The latest and most appalling extension of corporate power was the U.S. Supreme Court decision last year that gave that country’s corporations the right to spend unlimited sums during elections to ensure that the candidates they favoured would win. Of course, business-backed candidates in the U.S. (in Canada, too) have always benefited from corporate financial support, but within certain limits that have now been removed.
It would be misleading, however, to portray the corporate rulers as now wielding so much power that they are completely beyond counterattack. Quite aside from the internal problems they’re having with the shaky global system they’ve created, they have not proved invulnerable to public opposition when it is properly and strategically focused. Some of their proposed trade deals have been scuttled. Some consumer boycotts of their most dangerous products have forced withdrawals or financial settlements.

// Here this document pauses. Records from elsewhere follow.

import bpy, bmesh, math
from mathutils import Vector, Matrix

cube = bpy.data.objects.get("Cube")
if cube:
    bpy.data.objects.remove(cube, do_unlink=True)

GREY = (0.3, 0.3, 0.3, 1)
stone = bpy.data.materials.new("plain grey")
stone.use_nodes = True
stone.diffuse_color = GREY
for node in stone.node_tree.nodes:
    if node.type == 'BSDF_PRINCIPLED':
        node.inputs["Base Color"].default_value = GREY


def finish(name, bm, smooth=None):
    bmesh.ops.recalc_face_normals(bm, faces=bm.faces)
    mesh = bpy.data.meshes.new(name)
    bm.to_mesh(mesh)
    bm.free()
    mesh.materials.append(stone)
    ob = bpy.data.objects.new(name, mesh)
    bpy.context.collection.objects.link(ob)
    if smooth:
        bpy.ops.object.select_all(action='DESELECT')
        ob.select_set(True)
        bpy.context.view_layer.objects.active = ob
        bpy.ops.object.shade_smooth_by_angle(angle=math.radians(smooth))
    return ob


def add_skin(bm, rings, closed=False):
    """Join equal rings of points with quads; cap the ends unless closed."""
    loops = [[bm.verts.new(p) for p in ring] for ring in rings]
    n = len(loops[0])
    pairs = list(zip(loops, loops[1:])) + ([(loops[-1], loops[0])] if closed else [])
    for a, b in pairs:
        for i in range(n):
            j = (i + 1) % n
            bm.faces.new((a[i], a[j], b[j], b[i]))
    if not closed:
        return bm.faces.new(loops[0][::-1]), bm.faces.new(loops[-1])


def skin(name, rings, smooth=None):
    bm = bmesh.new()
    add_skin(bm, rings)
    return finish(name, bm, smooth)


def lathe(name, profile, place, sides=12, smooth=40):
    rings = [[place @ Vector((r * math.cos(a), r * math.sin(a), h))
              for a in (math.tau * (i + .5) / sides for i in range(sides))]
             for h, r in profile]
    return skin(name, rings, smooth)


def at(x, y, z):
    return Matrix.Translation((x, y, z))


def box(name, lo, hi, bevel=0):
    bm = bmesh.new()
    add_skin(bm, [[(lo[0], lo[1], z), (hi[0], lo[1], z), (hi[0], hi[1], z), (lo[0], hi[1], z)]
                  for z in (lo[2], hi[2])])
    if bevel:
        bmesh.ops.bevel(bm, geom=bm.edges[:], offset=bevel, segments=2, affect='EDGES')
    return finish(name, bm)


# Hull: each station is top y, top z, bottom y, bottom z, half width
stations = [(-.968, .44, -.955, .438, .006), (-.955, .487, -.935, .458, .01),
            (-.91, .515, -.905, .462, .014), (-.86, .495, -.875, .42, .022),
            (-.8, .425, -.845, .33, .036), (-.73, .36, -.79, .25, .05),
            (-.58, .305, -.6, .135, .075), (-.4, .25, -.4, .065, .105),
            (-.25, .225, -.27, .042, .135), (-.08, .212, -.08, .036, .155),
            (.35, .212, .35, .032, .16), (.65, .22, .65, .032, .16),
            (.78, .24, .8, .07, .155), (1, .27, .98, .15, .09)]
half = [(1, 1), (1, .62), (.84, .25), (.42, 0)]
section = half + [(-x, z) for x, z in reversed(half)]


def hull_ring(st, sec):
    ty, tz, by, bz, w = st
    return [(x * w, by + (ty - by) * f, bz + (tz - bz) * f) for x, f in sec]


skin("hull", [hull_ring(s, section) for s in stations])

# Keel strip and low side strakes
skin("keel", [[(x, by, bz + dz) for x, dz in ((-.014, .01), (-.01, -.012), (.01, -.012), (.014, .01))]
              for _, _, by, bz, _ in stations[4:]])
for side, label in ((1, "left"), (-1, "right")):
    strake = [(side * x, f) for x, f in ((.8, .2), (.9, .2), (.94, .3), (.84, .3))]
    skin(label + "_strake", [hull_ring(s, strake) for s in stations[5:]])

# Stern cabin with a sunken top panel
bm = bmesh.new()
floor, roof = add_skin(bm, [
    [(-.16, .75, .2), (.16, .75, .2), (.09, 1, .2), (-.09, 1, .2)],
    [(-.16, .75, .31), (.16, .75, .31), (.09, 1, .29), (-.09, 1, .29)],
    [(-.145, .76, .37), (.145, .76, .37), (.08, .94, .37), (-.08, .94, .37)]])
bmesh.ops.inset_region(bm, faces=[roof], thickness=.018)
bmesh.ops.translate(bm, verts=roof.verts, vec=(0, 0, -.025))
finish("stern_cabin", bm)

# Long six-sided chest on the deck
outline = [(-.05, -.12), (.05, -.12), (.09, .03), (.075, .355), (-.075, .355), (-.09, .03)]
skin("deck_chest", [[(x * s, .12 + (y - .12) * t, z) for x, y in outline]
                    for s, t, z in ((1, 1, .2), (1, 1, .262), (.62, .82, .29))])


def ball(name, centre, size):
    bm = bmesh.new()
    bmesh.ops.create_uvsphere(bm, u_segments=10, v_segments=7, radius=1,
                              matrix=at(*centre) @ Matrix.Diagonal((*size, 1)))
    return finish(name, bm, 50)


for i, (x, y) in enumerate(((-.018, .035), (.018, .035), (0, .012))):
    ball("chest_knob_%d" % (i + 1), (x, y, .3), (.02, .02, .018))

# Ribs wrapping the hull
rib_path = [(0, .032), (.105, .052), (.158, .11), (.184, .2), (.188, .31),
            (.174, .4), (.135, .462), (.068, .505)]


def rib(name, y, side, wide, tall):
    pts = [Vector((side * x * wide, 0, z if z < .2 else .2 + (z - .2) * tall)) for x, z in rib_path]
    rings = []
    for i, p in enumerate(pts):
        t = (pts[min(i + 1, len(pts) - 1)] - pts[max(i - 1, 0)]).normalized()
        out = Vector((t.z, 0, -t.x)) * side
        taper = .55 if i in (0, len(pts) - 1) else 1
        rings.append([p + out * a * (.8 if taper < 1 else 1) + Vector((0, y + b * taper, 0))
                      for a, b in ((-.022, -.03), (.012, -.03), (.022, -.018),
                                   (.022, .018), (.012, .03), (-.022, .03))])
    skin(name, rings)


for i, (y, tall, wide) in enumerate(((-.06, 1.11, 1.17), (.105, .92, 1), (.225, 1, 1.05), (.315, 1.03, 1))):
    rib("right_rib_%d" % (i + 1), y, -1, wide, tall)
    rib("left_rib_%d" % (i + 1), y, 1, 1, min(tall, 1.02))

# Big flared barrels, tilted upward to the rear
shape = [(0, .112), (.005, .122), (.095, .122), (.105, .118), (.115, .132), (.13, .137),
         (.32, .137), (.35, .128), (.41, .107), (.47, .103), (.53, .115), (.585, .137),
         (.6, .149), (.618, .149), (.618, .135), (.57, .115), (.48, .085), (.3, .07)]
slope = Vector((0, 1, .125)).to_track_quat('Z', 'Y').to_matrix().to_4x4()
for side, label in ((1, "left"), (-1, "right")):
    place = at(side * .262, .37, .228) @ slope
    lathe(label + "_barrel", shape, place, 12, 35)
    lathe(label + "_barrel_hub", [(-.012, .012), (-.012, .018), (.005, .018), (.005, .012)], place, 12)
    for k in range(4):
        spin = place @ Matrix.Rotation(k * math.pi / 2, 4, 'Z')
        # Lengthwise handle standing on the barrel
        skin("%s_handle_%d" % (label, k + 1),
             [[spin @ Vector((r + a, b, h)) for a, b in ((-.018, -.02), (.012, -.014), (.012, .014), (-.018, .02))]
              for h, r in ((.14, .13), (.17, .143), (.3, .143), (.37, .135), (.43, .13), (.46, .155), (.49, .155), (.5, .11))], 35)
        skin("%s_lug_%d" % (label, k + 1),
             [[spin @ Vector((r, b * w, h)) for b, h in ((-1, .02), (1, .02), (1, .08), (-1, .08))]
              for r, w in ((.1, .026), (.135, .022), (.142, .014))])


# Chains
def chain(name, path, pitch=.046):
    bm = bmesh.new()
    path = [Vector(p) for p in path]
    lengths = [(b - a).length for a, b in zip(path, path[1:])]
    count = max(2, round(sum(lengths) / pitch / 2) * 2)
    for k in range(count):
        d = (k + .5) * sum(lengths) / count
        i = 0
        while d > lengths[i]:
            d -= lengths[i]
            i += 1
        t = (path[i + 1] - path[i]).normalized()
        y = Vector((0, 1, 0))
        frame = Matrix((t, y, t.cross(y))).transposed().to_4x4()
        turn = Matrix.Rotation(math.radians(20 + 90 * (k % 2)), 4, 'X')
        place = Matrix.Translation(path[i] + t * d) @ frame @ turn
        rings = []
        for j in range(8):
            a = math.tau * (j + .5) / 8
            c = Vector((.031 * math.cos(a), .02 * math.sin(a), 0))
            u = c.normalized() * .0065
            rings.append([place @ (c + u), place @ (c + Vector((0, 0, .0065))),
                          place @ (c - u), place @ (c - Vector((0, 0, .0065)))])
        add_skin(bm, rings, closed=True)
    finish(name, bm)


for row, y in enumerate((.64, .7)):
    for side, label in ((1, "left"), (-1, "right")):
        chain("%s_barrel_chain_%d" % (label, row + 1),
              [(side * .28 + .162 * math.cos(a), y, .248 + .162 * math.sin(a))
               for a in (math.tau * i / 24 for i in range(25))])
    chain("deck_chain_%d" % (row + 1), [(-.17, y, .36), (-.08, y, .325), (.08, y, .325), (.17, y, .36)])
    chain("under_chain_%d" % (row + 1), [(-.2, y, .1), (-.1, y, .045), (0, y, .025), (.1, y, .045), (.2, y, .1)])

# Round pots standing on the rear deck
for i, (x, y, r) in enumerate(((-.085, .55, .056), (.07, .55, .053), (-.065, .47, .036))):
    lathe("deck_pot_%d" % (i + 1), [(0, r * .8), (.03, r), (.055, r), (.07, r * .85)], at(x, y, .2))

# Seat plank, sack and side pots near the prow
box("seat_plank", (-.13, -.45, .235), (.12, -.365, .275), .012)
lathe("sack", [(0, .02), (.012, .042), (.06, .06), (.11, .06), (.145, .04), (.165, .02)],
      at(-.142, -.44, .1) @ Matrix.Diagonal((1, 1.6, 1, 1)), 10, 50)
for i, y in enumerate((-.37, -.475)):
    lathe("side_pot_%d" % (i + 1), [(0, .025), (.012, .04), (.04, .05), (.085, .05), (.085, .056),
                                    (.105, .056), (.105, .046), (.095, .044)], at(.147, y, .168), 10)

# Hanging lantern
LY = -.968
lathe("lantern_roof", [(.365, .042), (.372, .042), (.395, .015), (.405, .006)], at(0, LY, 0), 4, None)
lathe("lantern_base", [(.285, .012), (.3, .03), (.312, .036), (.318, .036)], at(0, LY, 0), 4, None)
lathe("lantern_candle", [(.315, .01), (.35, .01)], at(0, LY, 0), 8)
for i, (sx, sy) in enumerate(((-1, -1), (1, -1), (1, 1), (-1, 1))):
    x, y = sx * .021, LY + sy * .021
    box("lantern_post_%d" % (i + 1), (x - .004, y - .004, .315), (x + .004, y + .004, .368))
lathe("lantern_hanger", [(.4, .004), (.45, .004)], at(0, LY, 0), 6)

Still, it must be conceded that rule by corporations has yet to be seriously challenged. They can afford to lose some skirmishes with civil society or consumer groups and still maintain their supremacy.

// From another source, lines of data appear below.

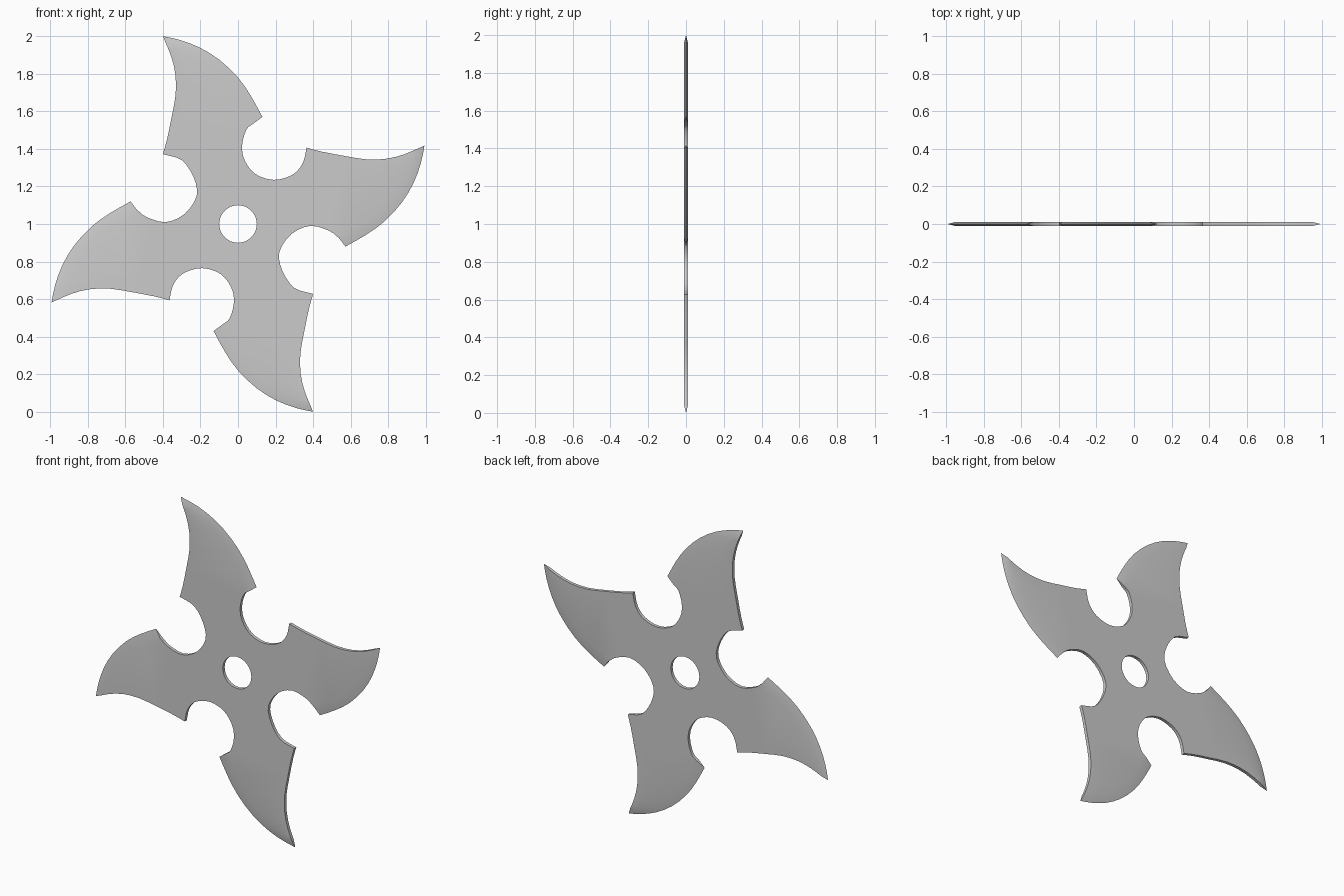
import bpy, bmesh, math
from mathutils import Matrix, Vector

if "Cube" in bpy.data.objects:
    bpy.data.objects.remove(bpy.data.objects["Cube"])

HALF = 0.01          # half thickness
CZ = 1.0             # height of the centre


def spline(pts, n=3):
    """Smooth curve through the points, n steps per span."""
    p = [Vector(q) for q in pts]
    p = [2 * p[0] - p[1]] + p + [2 * p[-1] - p[-2]]
    out = []
    for i in range(1, len(p) - 2):
        a, b, c, d = p[i - 1:i + 3]
        for k in range(n):
            t = k / n
            out.append(0.5 * (2 * b + (c - a) * t + (2 * a - 5 * b + 4 * c - d) * t * t
                              + (3 * b - a - 3 * c + d) * t ** 3))
    return out + [p[-2]]


def turn(pts, deg):
    m = Matrix.Rotation(math.radians(deg), 2)
    return [m @ q for q in pts]


# Profiles of the upper blade, relative to the centre
back_edge = spline([(-.40, .372), (-.378, .45), (-.354, .566), (-.332, .69),
                    (-.334, .80), (-.355, .89), (-.383, .96)], 2)
cut_edge = spline([(-.40, 1.0), (-.31, .98), (-.205, .94), (-.10, .875),
                   (0, .78), (.07, .68), (.13, .57)], 2)
crease = spline([(-.383, .96), (-.31, .942), (-.225, .895), (-.135, .825),
                 (-.045, .735), (.02, .643), (.082, .535)], 2)

# The two slightly different round notches between blades
notch_a = spline([(.082, .535), (.045, .503), (.022, .42), (.035, .34), (.093, .266),
                  (.19, .235), (.29, .262), (.345, .324), (.365, .406)])
notch_b = spline([(.535, -.075), (.487, -.037), (.386, -.010), (.285, -.053), (.22, -.15),
                  (.237, -.25), (.30, -.34), (.40, -.372)])

bm = bmesh.new()


def vert(q, y):
    return bm.verts.new((q.x, y, q.y + CZ))


# Flat face outline plus sharp edges of all four blades
flat, blades = [], []
for half in (0, 180):
    for angle, notch in ((0, notch_a), (-89, notch_b)):
        flat += turn(back_edge[:-1], angle + half)
        start = len(flat)
        flat += turn(crease, angle + half)
        blades.append((start, turn(cut_edge, angle + half)))
        flat += turn(notch[1:-1], half)

front = [vert(q, -HALF) for q in flat]
back = [vert(q, HALF) for q in flat]
bevelled = set()

# Sharpened bevels on both sides, closed at their ends
for start, edge in blades:
    sharp = [vert(q, 0) for q in edge]
    n = len(sharp)
    for side in (front, back):
        for i in range(n - 1):
            bm.faces.new((side[start + i], side[start + i + 1], sharp[i + 1], sharp[i]))
            bevelled.add(start + i)
    bm.faces.new((front[start], back[start], sharp[0]))
    bm.faces.new((front[start + n - 1], back[start + n - 1], sharp[-1]))

# Blunt side walls
count = len(flat)
for i in range(count):
    if i not in bevelled:
        j = (i + 1) % count
        bm.faces.new((front[i], front[j], back[j], back[i]))

# Centre hole wall
ring = [Vector((math.cos(math.tau * k / 32), math.sin(math.tau * k / 32))) * 0.1 for k in range(32)]
hole_f = [vert(q, -HALF) for q in ring]
hole_b = [vert(q, HALF) for q in ring]
for k in range(32):
    j = (k + 1) % 32
    bm.faces.new((hole_f[k], hole_f[j], hole_b[j], hole_b[k]))

# Flat faces with the hole left open
for outer, inner, ny in ((front, hole_f, -1), (back, hole_b, 1)):
    edges = []
    for loop in (outer, inner):
        for i in range(len(loop)):
            edges.append(bm.edges.get((loop[i], loop[(i + 1) % len(loop)])) or
                         bm.edges.new((loop[i], loop[(i + 1) % len(loop)])))
    bmesh.ops.triangle_fill(bm, use_beauty=True, use_dissolve=False,
                            edges=edges, normal=(0, ny, 0))

bmesh.ops.recalc_face_normals(bm, faces=bm.faces[:])
mesh = bpy.data.meshes.new("throwing_star")
bm.to_mesh(mesh)
bm.free()
star = bpy.data.objects.new("throwing_star", mesh)
bpy.context.collection.objects.link(star)
bpy.context.view_layer.objects.active = star
star.select_set(True)
bpy.ops.object.shade_smooth_by_angle(angle=math.radians(25))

Potentially, their weakest point is still – even if now just nominally – the charters that give them the right to exist and operate.

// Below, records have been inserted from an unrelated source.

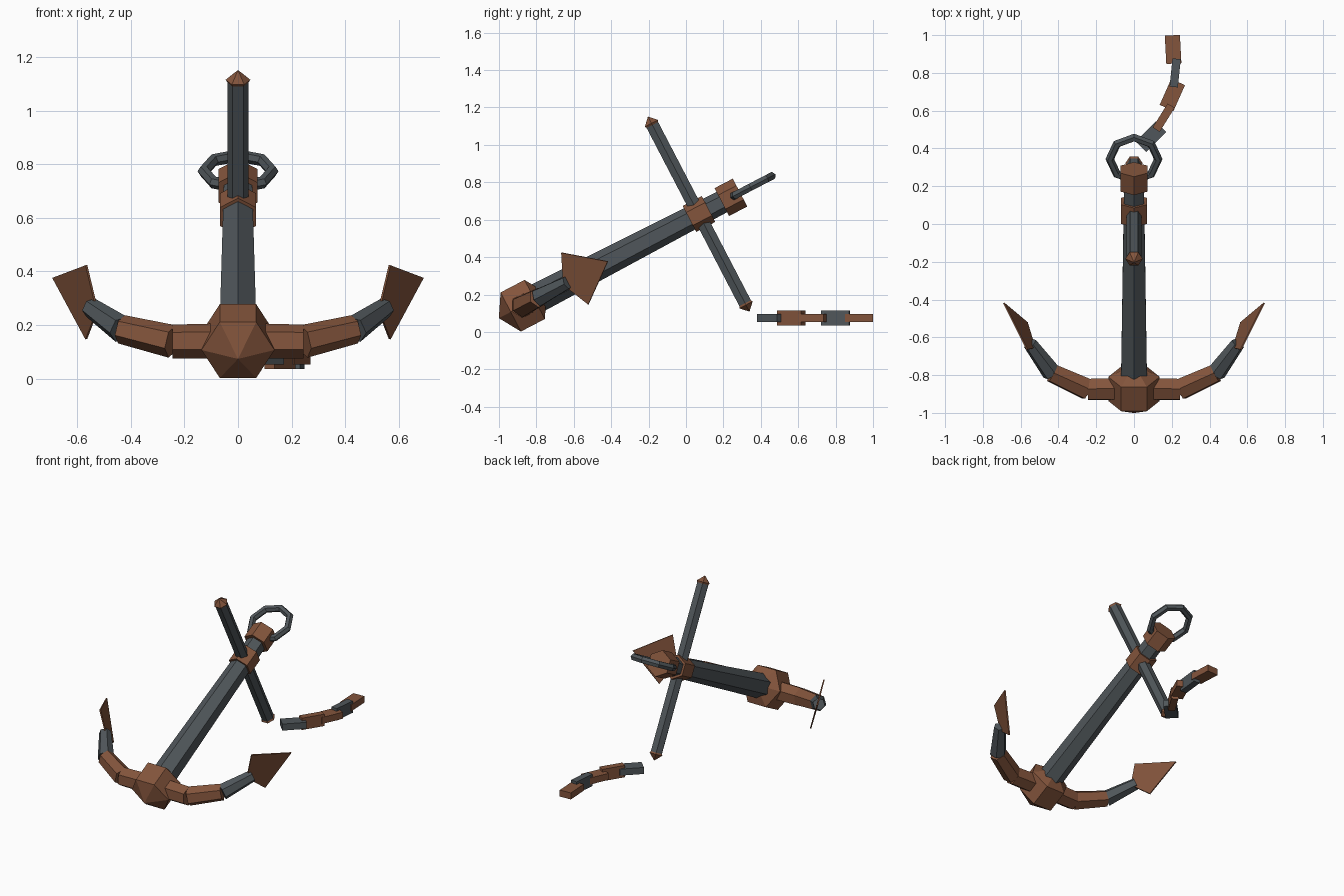
import bpy, bmesh
from math import radians, sin, cos, tau
from mathutils import Matrix, Vector

old = bpy.data.objects.get("Cube")
if old:
    bpy.data.objects.remove(old, do_unlink=True)


def material(name, rgb):
    m = bpy.data.materials.new(name)
    m.use_nodes = True
    m.diffuse_color = (*rgb, 1)
    m.node_tree.nodes["Principled BSDF"].inputs["Base Color"].default_value = (*rgb, 1)
    return m


RUST = material("rust brown", (0.23, 0.09, 0.045))
IRON = material("iron grey", (0.08, 0.094, 0.103))

# The anchor leans: local Y runs up the shank, local Z along the stock
LEAN = Matrix.Translation((0, -0.873, 0.14)) @ Matrix.Rotation(radians(27.5), 4, 'X')
X, Y, Z = Vector((1, 0, 0)), Vector((0, 1, 0)), Vector((0, 0, 1))


def finish(name, bm, mat, matrix):
    bmesh.ops.remove_doubles(bm, verts=bm.verts, dist=0.0005)
    bmesh.ops.recalc_face_normals(bm, faces=bm.faces)
    bm.transform(matrix)
    mesh = bpy.data.meshes.new(name)
    bm.to_mesh(mesh)
    bm.free()
    mesh.materials.append(mat)
    obj = bpy.data.objects.new(name, mesh)
    bpy.context.collection.objects.link(obj)
    return obj


def loft(name, start, end, stations, mat, corner, sides=6):
    """Faceted bar: stations are (fraction along, radius); corner points at a vertex."""
    start, end = Vector(start), Vector(end)
    axis = (end - start).normalized()
    a = (corner - axis * corner.dot(axis)).normalized()
    b = axis.cross(a)
    bm = bmesh.new()
    rings = []
    for t, r in stations:
        c = start.lerp(end, t)
        rings.append([bm.verts.new(c + (a * cos(tau * i / sides) + b * sin(tau * i / sides)) * max(r, 1e-5))
                      for i in range(sides)])
    for lo, hi in zip(rings, rings[1:]):
        for i in range(sides):
            j = (i + 1) % sides
            bm.faces.new((lo[i], lo[j], hi[j], hi[i]))
    if stations[0][1] > 0:
        bm.faces.new(rings[0][::-1])
    if stations[-1][1] > 0:
        bm.faces.new(rings[-1])
    return finish(name, bm, mat, LEAN)


def bar(name, start, end, r0, r1, mat, corner):
    return loft(name, start, end, [(0, r0), (1, r1)], mat, corner)


# Crown, shank, collar and head
loft("crown", (0, -0.144, 0), (0, 0.144, 0),
     [(0, 0), (0.25, 0.136), (0.75, 0.136), (1, 0)], RUST, X)
bar("shank", (0, 0, 0), (0, 1.27, 0), 0.08, 0.06, IRON, Z)
bar("stock_collar", (0, 1.005, 0), (0, 1.12, 0), 0.078, 0.078, RUST, Z)
bar("shank_head", (0, 1.2, 0), (0, 1.31, 0), 0.084, 0.084, RUST, Z)

# Stock with pointed caps
bar("stock", (0, 1.061, -0.55), (0, 1.061, 0.55), 0.04, 0.04, IRON, X)
for side, word in ((1, "upper"), (-1, "lower")):
    loft(word + "_stock_cap", (0, 1.061, side * 0.52), (0, 1.061, side * 0.588),
         [(0, 0.03), (0.4, 0.046), (1, 0)], RUST, X)

# Ring
bpy.ops.mesh.primitive_torus_add(major_segments=8, minor_segments=6,
                                 major_radius=0.128, minor_radius=0.023)
ring = bpy.context.object
ring.name = "ring"
ring.data.transform(LEAN @ Matrix.Translation((0, 1.372, 0)))
ring.matrix_world = Matrix.Identity(4)
ring.data.materials.append(IRON)

# Arms and flukes, mirrored left and right
for s, word in ((1, "left"), (-1, "right")):
    p = [(s * x, y, 0) for x, y in ((0.06, 0.0), (0.245, -0.003), (0.435, 0.095), (0.55, 0.27))]
    bar(word + "_inner_arm", p[0], p[1], 0.066, 0.063, RUST, Y)
    bar(word + "_middle_arm", p[1], p[2], 0.062, 0.054, RUST, Y)
    bar(word + "_outer_arm", p[2], p[3], 0.052, 0.038, IRON, X)

    bm = bmesh.new()
    thick = Vector((s * 0.85, -0.52, 0)) * 0.004
    kite = [Vector(c) for c in ((s * 0.525, 0.245, 0), (s * 0.566, 0.315, 0.156),
                                (s * 0.69, 0.513, 0), (s * 0.566, 0.315, -0.156))]
    front = [bm.verts.new(c + thick) for c in kite]
    back = [bm.verts.new(c - thick) for c in kite]
    bm.faces.new(front)
    bm.faces.new(back[::-1])
    for i in range(4):
        j = (i + 1) % 4
        bm.faces.new((front[i], back[i], back[j], front[j]))
    finish(word + "_fluke", bm, RUST, LEAN)

# Loose chain on the ground: flat and upright links alternate
links = [(0.09, 0.462, -45, IRON), (0.157, 0.563, -32, RUST), (0.203, 0.683, -24, RUST),
         (0.218, 0.8, -6, IRON), (0.207, 0.924, 3, RUST)]
for n, (x, y, turn, mat) in enumerate(links):
    wide, tall = (0.08, 0.044) if n % 2 == 0 else (0.044, 0.08)
    bm = bmesh.new()
    bmesh.ops.create_cube(bm, size=1)
    bm.transform(Matrix.Diagonal((wide, 0.15, tall, 1)))
    finish("chain_link_%d" % (n + 1), bm, mat,
           Matrix.Translation((x, y, 0.075)) @ Matrix.Rotation(radians(turn), 4, 'Z'))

These charters, once granted only for a fixed term, are now granted in perpetuity, contain few obligations or conditions, and are only technically subject to government review. Their wording, however, could (theoretically) be amended to incorporate limits and penalties comparable to those that were included in the business charters of the past. They could be denied the protection of limited liability, banned from participating in elections and lobbying, and kicked out of schools.
The problem, of course, is that such amendments to corporate charters can only be enacted by governments that serve the people rather than the corporations. And, unfortunately, such governments no longer exist at the national level (although those in Scandinavia come close). At regional and local levels, however, some politicians can surprisingly be found who are both willing and able to get tough with misbehaving business firms. In the U.S., of all places, there have been a few such incidents.
The town council of Wayne, Pennsylvania, for example, has enacted a bylaw that bans corporations from doing business in the town if they have been found guilty of violating labour, environmental, health and safety, tax, or consumer regulations. Citizens of Arcata, California, also voted by a 61% majority to monitor all companies doing business in the city with a view to banning any of their practices that harm or threaten the well-being of the inhabitants or the environment.
The same trend is evident in the decision by numerous municipalities in the U.S. and Canada to declare themselves “sweatshop-free zones” by refusing to purchase goods made in countries that exploit and mistreat their workers. Also significant is the “Living Wage” campaign in which cities commit to having their employees and those of contractors doing municipal work paid a wage that enables their families to meet actual living costs. Hundreds of cities around the world, including some in the U.S. and a few in Canada, have signed onto this campaign.
As the struggle against corporate rule slowly gains momentum, it may therefore be advisable to “think globally, act locally.” Actions taken at the community level – particularly those that challenge the legal and constitutional legitimacy of corporate “rights” – may not have the same headline-grabbing impact that a national or international project could, but they seem to be the most promising in terms of mustering public support and participation.
And they set examples and precedents that the broader movement against corporate rule needs to build on in the years ahead.
Ed Finn is the CCPA’s Senior Editor.